The Financial Services Agency on Monday released the revised version of Japan's Stewardship Code, a set of principles for responsible institutional investors that will take effect in June, when many companies hold annual shareholders meetings.
Currently, institutions such as asset management firms, pension funds, insurers and trust banks need only to "aggregate the voting records" when disclosing them publicly. Now, the new text reads, they "should disclose voting records for each investee company on an individual agenda item basis." For meetings held in June, records should be out by the end of November.
This is the first revision to the code, which was introduced in 2014 and is to be updated every three years. Compliance is not mandatory. But signatories to the code opting out of particular provisions must explain their reasoning for doing so.

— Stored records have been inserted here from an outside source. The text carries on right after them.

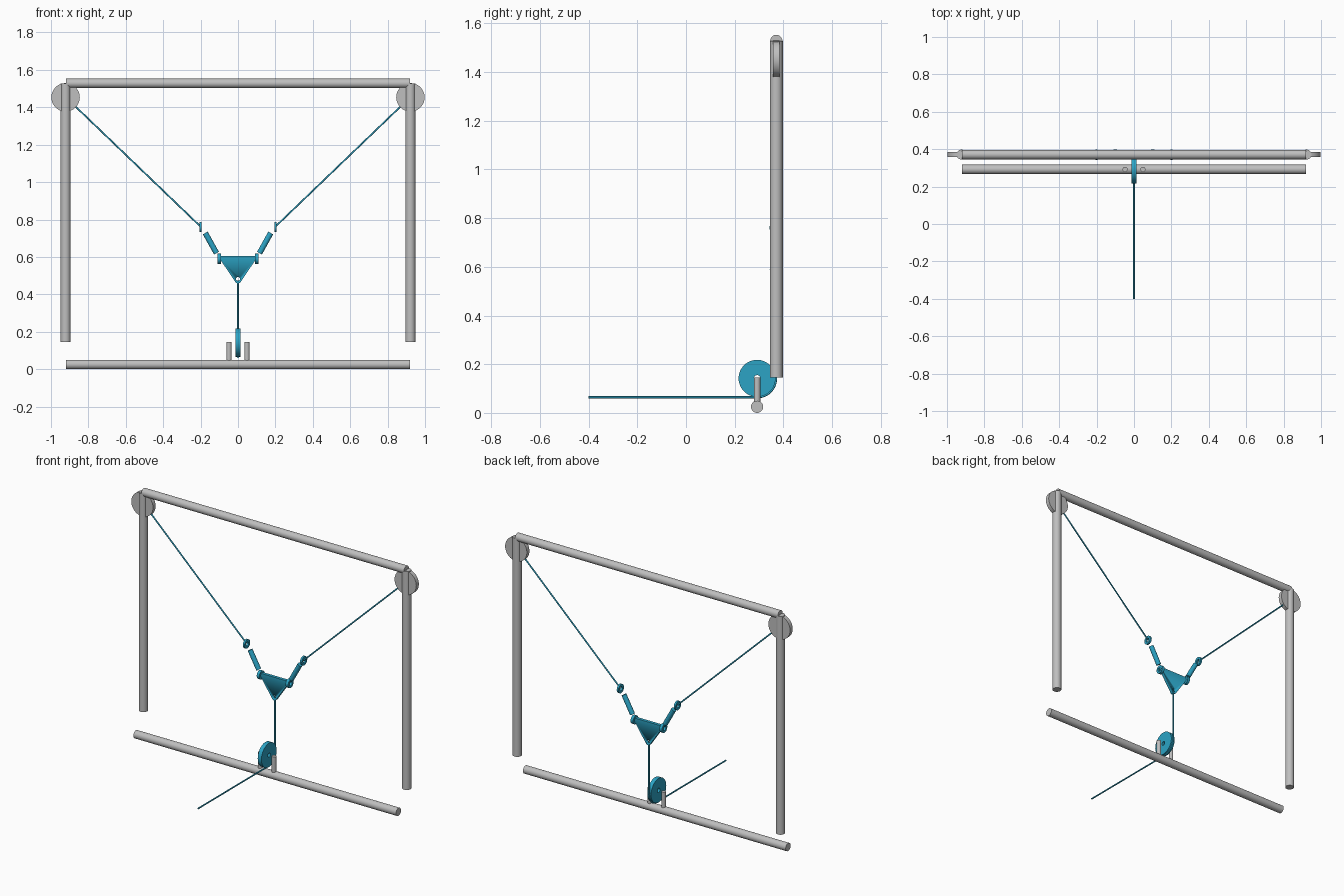
import bpy, bmesh, math
from mathutils import Vector

if "Cube" in bpy.data.objects:
    bpy.data.objects.remove(bpy.data.objects["Cube"])


def material(name, rgb):
    m = bpy.data.materials.new(name)
    m.diffuse_color = (*rgb, 1)
    m.use_nodes = True
    m.node_tree.nodes["Principled BSDF"].inputs["Base Color"].default_value = m.diffuse_color
    return m


GREY = material("steel grey", (0.52, 0.52, 0.52))
BLUE = material("rigging blue", (0.025, 0.37, 0.56))
PLANE_Y = 0.371          # plane of the frame and rigging
WHEEL_Y, WHEEL_Z = 0.292, 0.142


def finish(name, bm, mat, angle=35):
    me = bpy.data.meshes.new(name)
    bmesh.ops.recalc_face_normals(bm, faces=bm.faces)
    bm.to_mesh(me)
    bm.free()
    ob = bpy.data.objects.new(name, me)
    bpy.context.collection.objects.link(ob)
    me.materials.append(mat)
    bpy.ops.object.select_all(action='DESELECT')
    ob.select_set(True)
    bpy.context.view_layer.objects.active = ob
    bpy.ops.object.shade_smooth_by_angle(angle=math.radians(angle))
    return ob


def rod(name, a, b, r, mat, sides=32, hole=0.0):
    """Cylinder from a to b, optionally bored through."""
    a, b = Vector(a), Vector(b)
    rot = (b - a).to_track_quat('Z', 'Y')
    bm = bmesh.new()
    levels = []
    for end in (a, b):
        for rad in ((r, hole) if hole else (r,)):
            levels.append([bm.verts.new(end + rot @ Vector(
                (rad * math.cos(t), rad * math.sin(t), 0)))
                for t in (2 * math.pi * i / sides for i in range(sides))])
    if hole:
        o1, i1, o2, i2 = levels
        pairs = ((o1, o2), (o2, i2), (i2, i1), (i1, o1))
    else:
        pairs = ((levels[0], levels[1]),)
        bm.faces.new(levels[0])
        bm.faces.new(levels[1])
    for p, q in pairs:
        for i in range(sides):
            j = (i + 1) % sides
            bm.faces.new((p[i], p[j], q[j], q[i]))
    return finish(name, bm, mat)


def rope(name, points, r=0.0045):
    """Thin round line swept along a path."""
    cu = bpy.data.curves.new(name, 'CURVE')
    cu.dimensions = '3D'
    cu.bevel_depth = r
    cu.bevel_resolution = 2
    cu.use_fill_caps = True
    sp = cu.splines.new('POLY')
    sp.points.add(len(points) - 1)
    for p, co in zip(sp.points, points):
        p.co = (*co, 1)
    ob = bpy.data.objects.new(name, cu)
    bpy.context.collection.objects.link(ob)
    cu.materials.append(BLUE)
    bpy.ops.object.select_all(action='DESELECT')
    ob.select_set(True)
    bpy.context.view_layer.objects.active = ob
    bpy.ops.object.convert(target='MESH')


# frame bars
rod("top_bar", (-0.92, PLANE_Y, 1.528), (0.92, PLANE_Y, 1.528), 0.025, GREY)
rod("base_bar", (-0.92, WHEEL_Y, 0.025), (0.92, WHEEL_Y, 0.025), 0.025, GREY)

for s, side in ((-1, "left"), (1, "right")):
    def at(x, z, y=PLANE_Y):
        return (s * x, y, z)

    # upright and its pulley
    rod(side + "_post", at(0.922, 0.146), at(0.922, 1.528), 0.0265, GREY)
    rod(side + "_top_pulley", at(0.922, 1.453, PLANE_Y - 0.013),
        at(0.922, 1.453, PLANE_Y + 0.013), 0.076, GREY, 48)
    # wheel bracket
    rod(side + "_bracket", at(0.048, 0.04, WHEEL_Y), at(0.048, 0.145, WHEEL_Y),
        0.0135, GREY)
    # diagonal line, eyelets and link
    rope(side + "_line", [at(0.875, 1.41), at(0.2, 0.762)])
    rod(side + "_upper_eyelet", at(0.194, 0.76), at(0.206, 0.76), 0.028,
        BLUE, 24, 0.013)
    rod(side + "_lower_eyelet", at(0.092, 0.59), at(0.11, 0.59), 0.027,
        BLUE, 24, 0.013)
    rod(side + "_link", at(0.175, 0.728), at(0.115, 0.62), 0.015, BLUE, 24)

# triangular yoke plate with a hole near the lower tip
bm = bmesh.new()
ring = [[bm.verts.new((x, PLANE_Y + d, z)) for x, z in
         ((-0.108, 0.605), (0.108, 0.605), (0.012, 0.463), (0, 0.457), (-0.012, 0.463))]
        for d in (-0.01, 0.01)]
bm.faces.new(ring[0])
bm.faces.new(ring[1])
for i in range(5):
    j = (i + 1) % 5
    bm.faces.new((ring[0][i], ring[0][j], ring[1][j], ring[1][i]))
plate = finish("yoke_plate", bm, BLUE, 20)
cutter = rod("hole_cutter", (0, PLANE_Y - 0.05, 0.482), (0, PLANE_Y + 0.05, 0.482),
             0.011, BLUE, 20)
cutter.hide_render = True
cutter.hide_viewport = True
cut = plate.modifiers.new("hole", 'BOOLEAN')
cut.object = cutter
cut.solver = 'EXACT'

# lower wheel and the line running under it
rod("lower_wheel", (-0.013, WHEEL_Y, WHEEL_Z), (0.013, WHEEL_Y, WHEEL_Z), 0.076,
    BLUE, 48, 0.013)
R = 0.078
path = [(0, WHEEL_Y + R, 0.475)]
path += [(0, WHEEL_Y + R * math.cos(t), WHEEL_Z - R * math.sin(t))
         for t in (math.pi / 2 * i / 10 for i in range(11))]
path.append((0, -0.4, WHEEL_Z - R))
rope("pull_line", path)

More detailed voting disclosures will make it easier for outsiders to determine whether institutions are using their power as shareholders to hold companies to account, and will reduce concerns about conflicts of interest. Moreover, discussing these votes with companies could give management new ideas on how to build corporate value.
The revised code aims to bring such outside scrutiny into the voting process itself. The 2014 document noted that "it is important for institutional investors to appropriately manage" conflicts of interest, and called on institutions to "publicly disclose a clear policy" for handling such conflicts. The new version goes farther, speaking to institutions' obligation to secure "the interests of clients and beneficiaries" by disclosing specific policies on measures for eliminating such conflicts and the necessity of governance structures "such as an independent board of directors or third-party committees for decision-making or oversight of voting."
Additionally, those operating passively managed funds, for example those that track stock indexes, are asked to become engaged with the companies whose shares they hold as more active investors are. This aims to intensify pressure on underperforming companies to make improvements, raising stock prices across the board.